The Cubs weren’t supposed to win on Friday. When you lose leads of 7-1 and 10-5, you deserve to lose; the baseball gods have deemed you unworthy and you need to tuck your tail between your legs and limp home. Ah, but this Cubs team is starting to look like one that cares not for what the gods think. After all, they’ve got karma on their side.
Pirates catcher Francisco Cervelli had a great day at the plate, going 3-for-6 with 4 RBI, but he paid the price when squatting behind it. I’m not sure I’ve ever seen another backstop take such a beating; between foul tips and bad pitches, Cervelli looked like he was being prepped for my world-famous chicken parmesan. But while karma may have bruised his body, she didn’t take a bite out of his pride. No, that bit of ignominy she saved for right fielder Gregory Polanco.
Let this be a lesson to all corner outfielders not named Jorge Soler: thou shalt not throw out the winning Cubs run at the plate. In the bottom of the 10th with the score tied at 10, Starlin Castro tried to tag on a short fly from Matt Szczur and was thrown out at the plate by Polanco. I’m sure the Pirates were really happy about the play at the time, as it prolonged the game, but I wonder if they’d have thought otherwise had they realized the full weight of Polanco’s actions.
Cut to the 12th inning with Castro again standing 90 feet from victory and the young man with the difficult name stood at the plate with a chance to win the game. Again he lofted a short fly to right, only this time Castro had thought better of tagging up. And then…Polanco…fell…down. In what may have been the most awkward play I’ve ever seen a professional athlete make, the talented outfielder tripped over his own cleats and crashed to turf, feebly waving at the ball in a feeble attempt to knock it down.
I know I’m not alone when I say that this felt like the kind of thing that would happen to the Cubs, not for them. But these aren’t your nephew’s Cubs, no sir. This a team that’s both willing and able to take matters into its own hands and seize destiny, rather than just allow the fates to have their way with it. That’s why it’s so fitting that one dictator would drive in another to win a game that their team seemed to be trying to give away.
Esoteric nominal references aside, Friday’s game stood as yet another example of the differences in this Cubs team. They’re young, but these kids can play ball. My God, can they play. And while they’re going to make their share of mistakes, you can’t help but believe that they’re going to more than make up for them with an abundance of talent and wherewithal that belies their youth.
I don’t care if I sound like a honk or a shill, I just love watching these guys play ball. They’re not overwhelmed by the combined millennia of disappointed we’ve only begun to heap upon them and all signs seem to point to the fact that they won’t care when we really start to freak out over the possibility that they might really be capable of something big. If this is how they respond when they pressure’s on in May, I can’t wait to see what they do in October.

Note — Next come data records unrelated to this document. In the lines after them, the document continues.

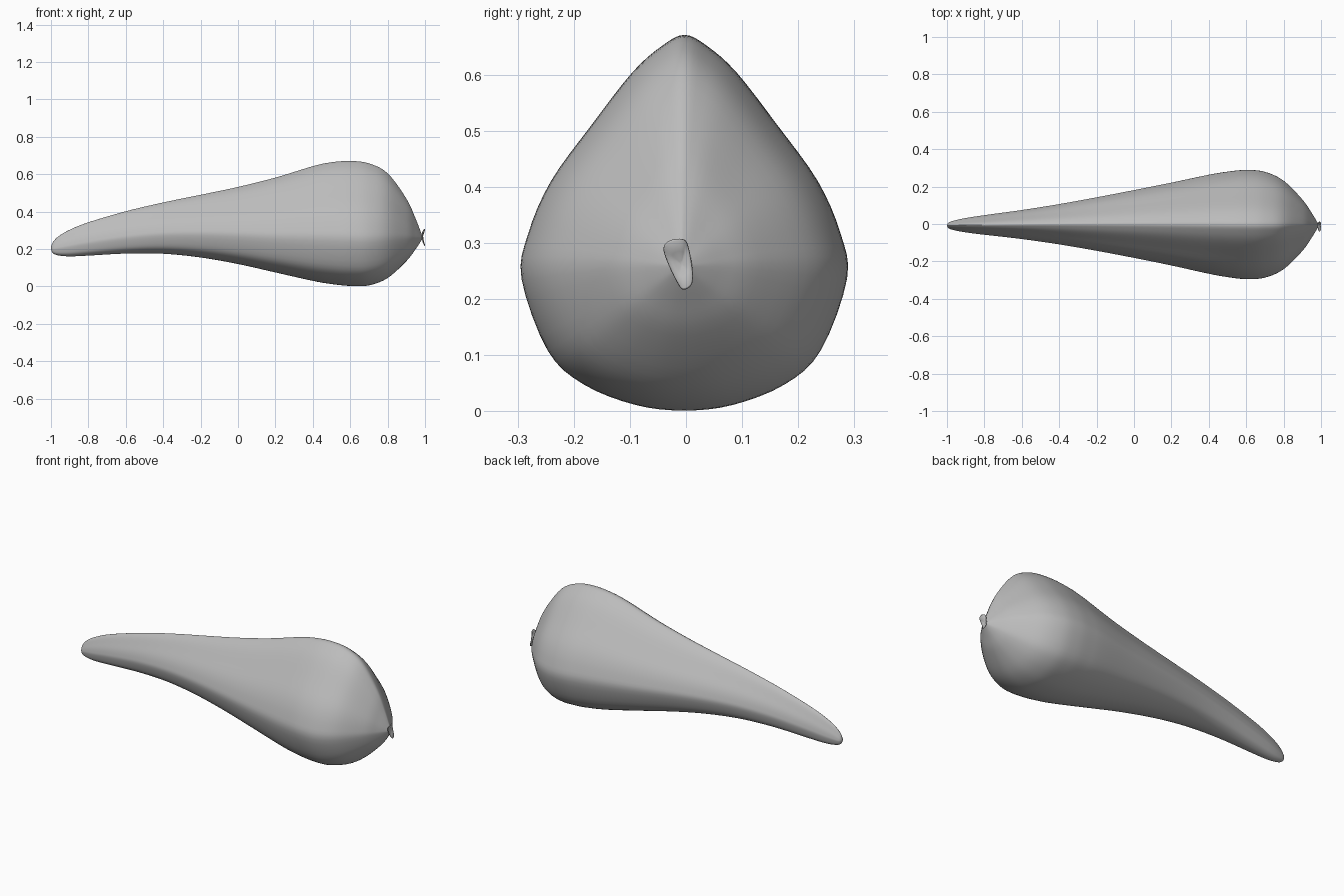
import bpy
import bmesh
import math
from mathutils import Vector

if "Cube" in bpy.data.objects:
    bpy.data.objects.remove(bpy.data.objects["Cube"], do_unlink=True)


def make_material(name, colour):
    mat = bpy.data.materials.new(name)
    mat.use_nodes = True
    mat.diffuse_color = colour
    mat.node_tree.nodes["Principled BSDF"].inputs["Base Color"].default_value = colour
    return mat


def spline(points, steps, closed=False):
    """Smooth curve through the points (Catmull-Rom)."""
    pts = [Vector(p) for p in points]
    n = len(pts)
    pick = (lambda i: pts[i % n]) if closed else (lambda i: pts[min(max(i, 0), n - 1)])
    out = []
    for i in range(n if closed else n - 1):
        a, b, c, d = (pick(i + k) for k in (-1, 0, 1, 2))
        for s in range(steps):
            t = s / steps
            out.append(b + (c - a) * t / 2 + (a * 2 - b * 5 + c * 4 - d) * t * t / 2
                       + (b * 3 - a - c * 3 + d) * t ** 3 / 2)
    return out if closed else out + [pts[-1]]


def loft(name, rings, mat):
    """Skin a list of closed rings and cap both ends."""
    bm = bmesh.new()
    loops = [[bm.verts.new(p) for p in ring] for ring in rings]
    n = len(loops[0])
    for a, b in zip(loops, loops[1:]):
        for i in range(n):
            j = (i + 1) % n
            bm.faces.new((a[i], a[j], b[j], b[i]))
    bm.faces.new(loops[0])
    bm.faces.new(loops[-1])
    bmesh.ops.recalc_face_normals(bm, faces=bm.faces)
    mesh = bpy.data.meshes.new(name)
    bm.to_mesh(mesh)
    bm.free()
    mesh.materials.append(mat)
    mesh.shade_smooth()
    obj = bpy.data.objects.new(name, mesh)
    bpy.context.collection.objects.link(obj)
    return obj


grey = make_material("plain grey", (0.5, 0.5, 0.5, 1))

# Teardrop section: half width and height, both as fractions
half = [(0.3, 0.015), (0.62, 0.07), (0.84, 0.16), (1, 0.35), (0.96, 0.47),
        (0.82, 0.61), (0.57, 0.76), (0.32, 0.9), (0.14, 0.97)]
section = [(0, 0)] + half + [(0, 1)] + [(-w, h) for w, h in reversed(half)]
section = spline([(w, h, 0) for w, h in section], 4, closed=True)

# Body stations: x, underside, ridge, half width
stations = [(-1, 0.2, 0.21, 0.003), (-0.99, 0.178, 0.236, 0.016),
            (-0.96, 0.166, 0.268, 0.026), (-0.9, 0.161, 0.303, 0.038),
            (-0.8, 0.165, 0.343, 0.052), (-0.6, 0.176, 0.402, 0.077),
            (-0.4, 0.175, 0.449, 0.107), (-0.2, 0.155, 0.49, 0.142),
            (0, 0.12, 0.532, 0.18), (0.2, 0.075, 0.582, 0.22),
            (0.4, 0.03, 0.643, 0.263), (0.5, 0.013, 0.664, 0.28),
            (0.6, 0.003, 0.671, 0.29), (0.7, 0.006, 0.658, 0.281),
            (0.8, 0.045, 0.605, 0.235), (0.9, 0.135, 0.47, 0.137),
            (0.95, 0.2, 0.362, 0.066), (0.983, 0.25, 0.276, 0.012)]
body = []
for x, low, high, width in spline(stations, 5):
    shift = -0.008 * min(1, abs(x) ** 2)
    body.append([(x, shift + s.x * width, low + s.y * (high - low)) for s in section])
loft("balloon_body", body, grey)

# Crumpled lip flaring out of the pinched neck
outline = [(-0.04, 0.292), (-0.028, 0.305), (-0.006, 0.307), (0.004, 0.295),
           (0.012, 0.25), (0.01, 0.226), (-0.005, 0.217), (-0.016, 0.23), (-0.034, 0.268)]
lip = spline([(0, y, z) for y, z in outline], 4, closed=True)
centre = Vector((0, -0.008, 0.263))


def lip_ring(x, scale, wave):
    ring = []
    for i, p in enumerate(lip):
        q = centre + (p - centre) * scale
        q.x = x + wave * math.sin(4 * math.pi * i / len(lip))
        ring.append(q)
    return ring


loft("balloon_lip", [lip_ring(0.975, 0.25, 0), lip_ring(0.984, 0.3, 0.001),
                     lip_ring(0.989, 0.8, 0.005), lip_ring(0.993, 1, 0.006),
                     lip_ring(0.995, 0.93, 0.005), lip_ring(0.991, 0.5, 0.003),
                     lip_ring(0.986, 0.12, 0)], grey)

Smoke show in full effizect
I don’t think anyone doubted that Southern League pitchers were going to dribble urine down their legs when faced with the Tennessee Smokies lineup, but Friday night was proof that they might as well just have catheters installed. The Cubs’ AA affiliate scored 9 runs vs. Montgomery behind, who else, Kyle Shwarber and Dan Vogelbach. In all, five Smokies had multi-hit game.
Oh, did I mention that one of those hits was another Schwarbomb? You might want to have a drool-towel ready before you watch this.
I-Cubs aggressive on the bases
It’s pretty clear that the Chicago Cubs have been much more aggressive on the basepaths this season, whether that’s going 1st to 3rd, stealing, or putting the hit-and-run on play. But they’re not the only ones with that mentality, as their AAA brethren showed on Friday.
— Born on Third (@BornOnThirdCubs) May 16, 2015
*Adrian Beltre is good. 400 home runs good.
*Rockies not planning to trade Tulo, despite reports that he’d be requesting a move. Here’s the thing: I get wanting to be a part of a winner, but I don’t get public trade demands. I just seems like the coward’s way out to me. I understand wanting to win, but there’s got to be a better way to leverage things. I’m not how much veracity there is here, but Rockies GM Jeff Bridich says he’s not trading the superstar SS.
*Please listen to my demo. I jumped on the Finding October podcast with Drew Brown this week and we talked about the Cubs’ roller coaster season and how Joe Maddon may be able to combat their youth. It’s good stuff, people.